Required work.
Once you reach the line containing "mat.use_nodes = True" in the data below, restate each line word for word up to and including the one containing "panel.scale = (1.11, 0.84, 1)".

Records contained in a dataset:
=-=-=-=-=

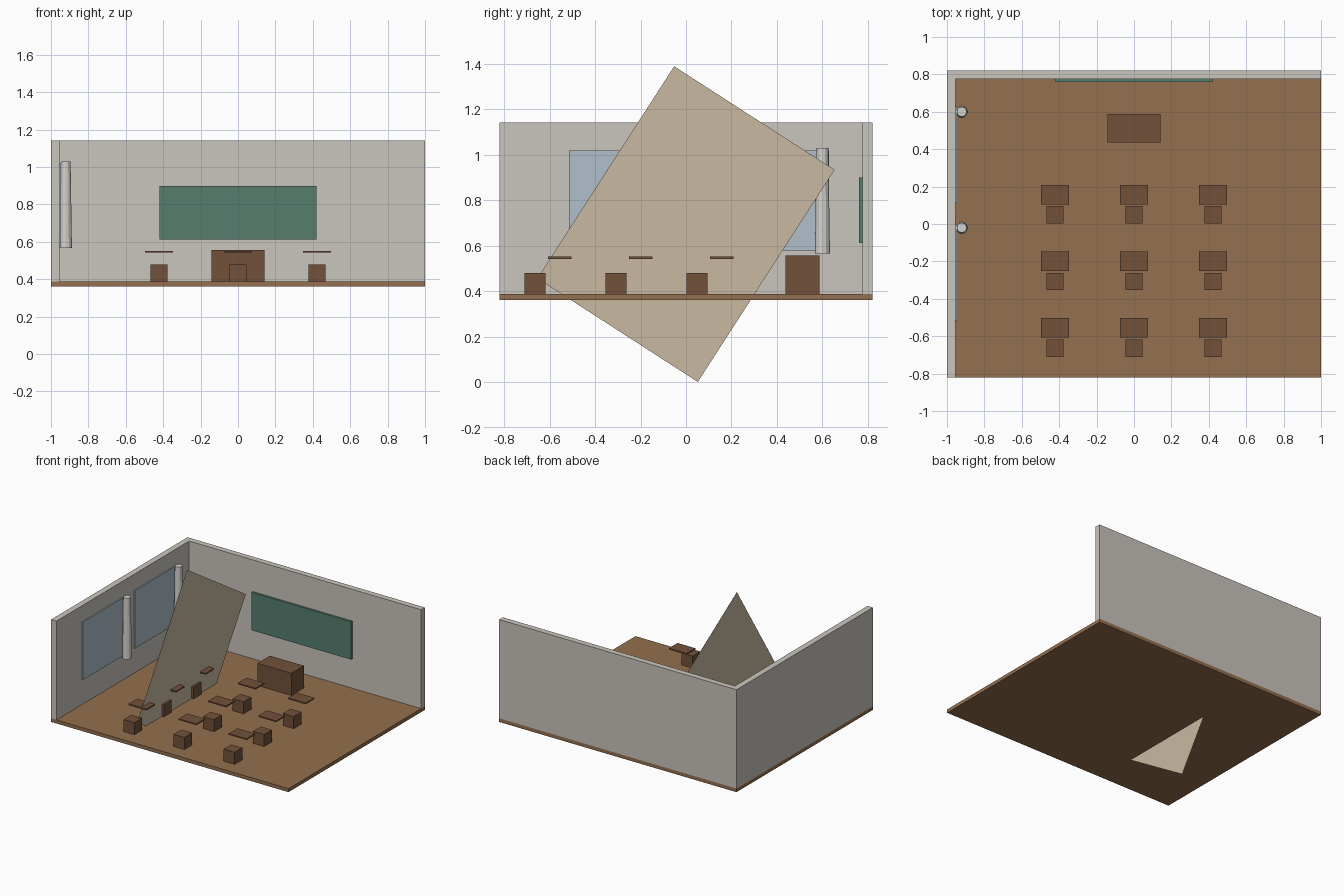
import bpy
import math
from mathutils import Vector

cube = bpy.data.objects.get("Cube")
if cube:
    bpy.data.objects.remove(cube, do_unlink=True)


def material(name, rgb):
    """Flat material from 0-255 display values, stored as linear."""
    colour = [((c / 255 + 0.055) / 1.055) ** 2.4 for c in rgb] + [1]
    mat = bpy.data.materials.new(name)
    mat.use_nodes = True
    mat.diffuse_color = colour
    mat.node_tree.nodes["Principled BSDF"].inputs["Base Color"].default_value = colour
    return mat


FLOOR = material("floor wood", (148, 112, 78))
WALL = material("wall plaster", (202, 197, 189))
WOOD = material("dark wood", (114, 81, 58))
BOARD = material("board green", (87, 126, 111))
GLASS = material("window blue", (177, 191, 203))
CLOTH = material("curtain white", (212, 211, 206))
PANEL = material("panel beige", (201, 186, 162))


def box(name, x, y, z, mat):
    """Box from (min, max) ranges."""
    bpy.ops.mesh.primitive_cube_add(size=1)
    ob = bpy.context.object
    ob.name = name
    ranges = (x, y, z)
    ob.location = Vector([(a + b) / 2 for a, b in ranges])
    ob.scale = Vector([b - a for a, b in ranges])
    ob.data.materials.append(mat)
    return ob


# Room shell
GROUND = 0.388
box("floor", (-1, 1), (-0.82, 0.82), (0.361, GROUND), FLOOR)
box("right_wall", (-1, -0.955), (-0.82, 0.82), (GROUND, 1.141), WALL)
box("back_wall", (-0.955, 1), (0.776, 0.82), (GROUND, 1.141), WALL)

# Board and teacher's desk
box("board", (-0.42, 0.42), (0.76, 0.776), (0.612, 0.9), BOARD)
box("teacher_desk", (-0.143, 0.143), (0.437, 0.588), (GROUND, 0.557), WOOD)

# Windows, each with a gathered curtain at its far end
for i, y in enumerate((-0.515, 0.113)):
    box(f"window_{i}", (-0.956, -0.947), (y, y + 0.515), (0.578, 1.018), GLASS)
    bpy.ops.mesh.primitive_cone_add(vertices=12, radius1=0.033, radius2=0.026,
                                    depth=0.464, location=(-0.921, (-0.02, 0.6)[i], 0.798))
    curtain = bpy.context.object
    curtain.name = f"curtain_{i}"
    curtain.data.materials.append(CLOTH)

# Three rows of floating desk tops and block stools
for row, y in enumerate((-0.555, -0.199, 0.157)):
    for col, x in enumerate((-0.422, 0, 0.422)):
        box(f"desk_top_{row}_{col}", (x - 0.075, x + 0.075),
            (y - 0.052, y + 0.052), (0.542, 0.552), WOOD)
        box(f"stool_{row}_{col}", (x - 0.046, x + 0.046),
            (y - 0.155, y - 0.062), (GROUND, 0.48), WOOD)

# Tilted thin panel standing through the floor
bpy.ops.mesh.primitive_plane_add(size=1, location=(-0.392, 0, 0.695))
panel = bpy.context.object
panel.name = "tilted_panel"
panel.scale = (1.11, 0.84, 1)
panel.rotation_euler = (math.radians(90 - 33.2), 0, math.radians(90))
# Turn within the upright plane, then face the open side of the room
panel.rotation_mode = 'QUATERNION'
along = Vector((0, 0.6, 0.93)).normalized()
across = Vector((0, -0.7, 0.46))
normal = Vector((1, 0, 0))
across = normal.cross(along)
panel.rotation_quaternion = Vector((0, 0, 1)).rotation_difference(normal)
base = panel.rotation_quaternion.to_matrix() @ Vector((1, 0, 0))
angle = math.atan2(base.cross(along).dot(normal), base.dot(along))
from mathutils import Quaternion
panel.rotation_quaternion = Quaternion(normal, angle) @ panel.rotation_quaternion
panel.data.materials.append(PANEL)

=-=-=-=-=

Completed task.
    mat.use_nodes = True
    mat.diffuse_color = colour
    mat.node_tree.nodes["Principled BSDF"].inputs["Base Color"].default_value = colour
    return mat


FLOOR = material("floor wood", (148, 112, 78))
WALL = material("wall plaster", (202, 197, 189))
WOOD = material("dark wood", (114, 81, 58))
BOARD = material("board green", (87, 126, 111))
GLASS = material("window blue", (177, 191, 203))
CLOTH = material("curtain white", (212, 211, 206))
PANEL = material("panel beige", (201, 186, 162))


def box(name, x, y, z, mat):
    """Box from (min, max) ranges."""
    bpy.ops.mesh.primitive_cube_add(size=1)
    ob = bpy.context.object
    ob.name = name
    ranges = (x, y, z)
    ob.location = Vector([(a + b) / 2 for a, b in ranges])
    ob.scale = Vector([b - a for a, b in ranges])
    ob.data.materials.append(mat)
    return ob


# Room shell
GROUND = 0.388
box("floor", (-1, 1), (-0.82, 0.82), (0.361, GROUND), FLOOR)
box("right_wall", (-1, -0.955), (-0.82, 0.82), (GROUND, 1.141), WALL)
box("back_wall", (-0.955, 1), (0.776, 0.82), (GROUND, 1.141), WALL)

# Board and teacher's desk
box("board", (-0.42, 0.42), (0.76, 0.776), (0.612, 0.9), BOARD)
box("teacher_desk", (-0.143, 0.143), (0.437, 0.588), (GROUND, 0.557), WOOD)

# Windows, each with a gathered curtain at its far end
for i, y in enumerate((-0.515, 0.113)):
    box(f"window_{i}", (-0.956, -0.947), (y, y + 0.515), (0.578, 1.018), GLASS)
    bpy.ops.mesh.primitive_cone_add(vertices=12, radius1=0.033, radius2=0.026,
                                    depth=0.464, location=(-0.921, (-0.02, 0.6)[i], 0.798))
    curtain = bpy.context.object
    curtain.name = f"curtain_{i}"
    curtain.data.materials.append(CLOTH)

# Three rows of floating desk tops and block stools
for row, y in enumerate((-0.555, -0.199, 0.157)):
    for col, x in enumerate((-0.422, 0, 0.422)):
        box(f"desk_top_{row}_{col}", (x - 0.075, x + 0.075),
            (y - 0.052, y + 0.052), (0.542, 0.552), WOOD)
        box(f"stool_{row}_{col}", (x - 0.046, x + 0.046),
            (y - 0.155, y - 0.062), (GROUND, 0.48), WOOD)

# Tilted thin panel standing through the floor
bpy.ops.mesh.primitive_plane_add(size=1, location=(-0.392, 0, 0.695))
panel = bpy.context.object
panel.name = "tilted_panel"
panel.scale = (1.11, 0.84, 1)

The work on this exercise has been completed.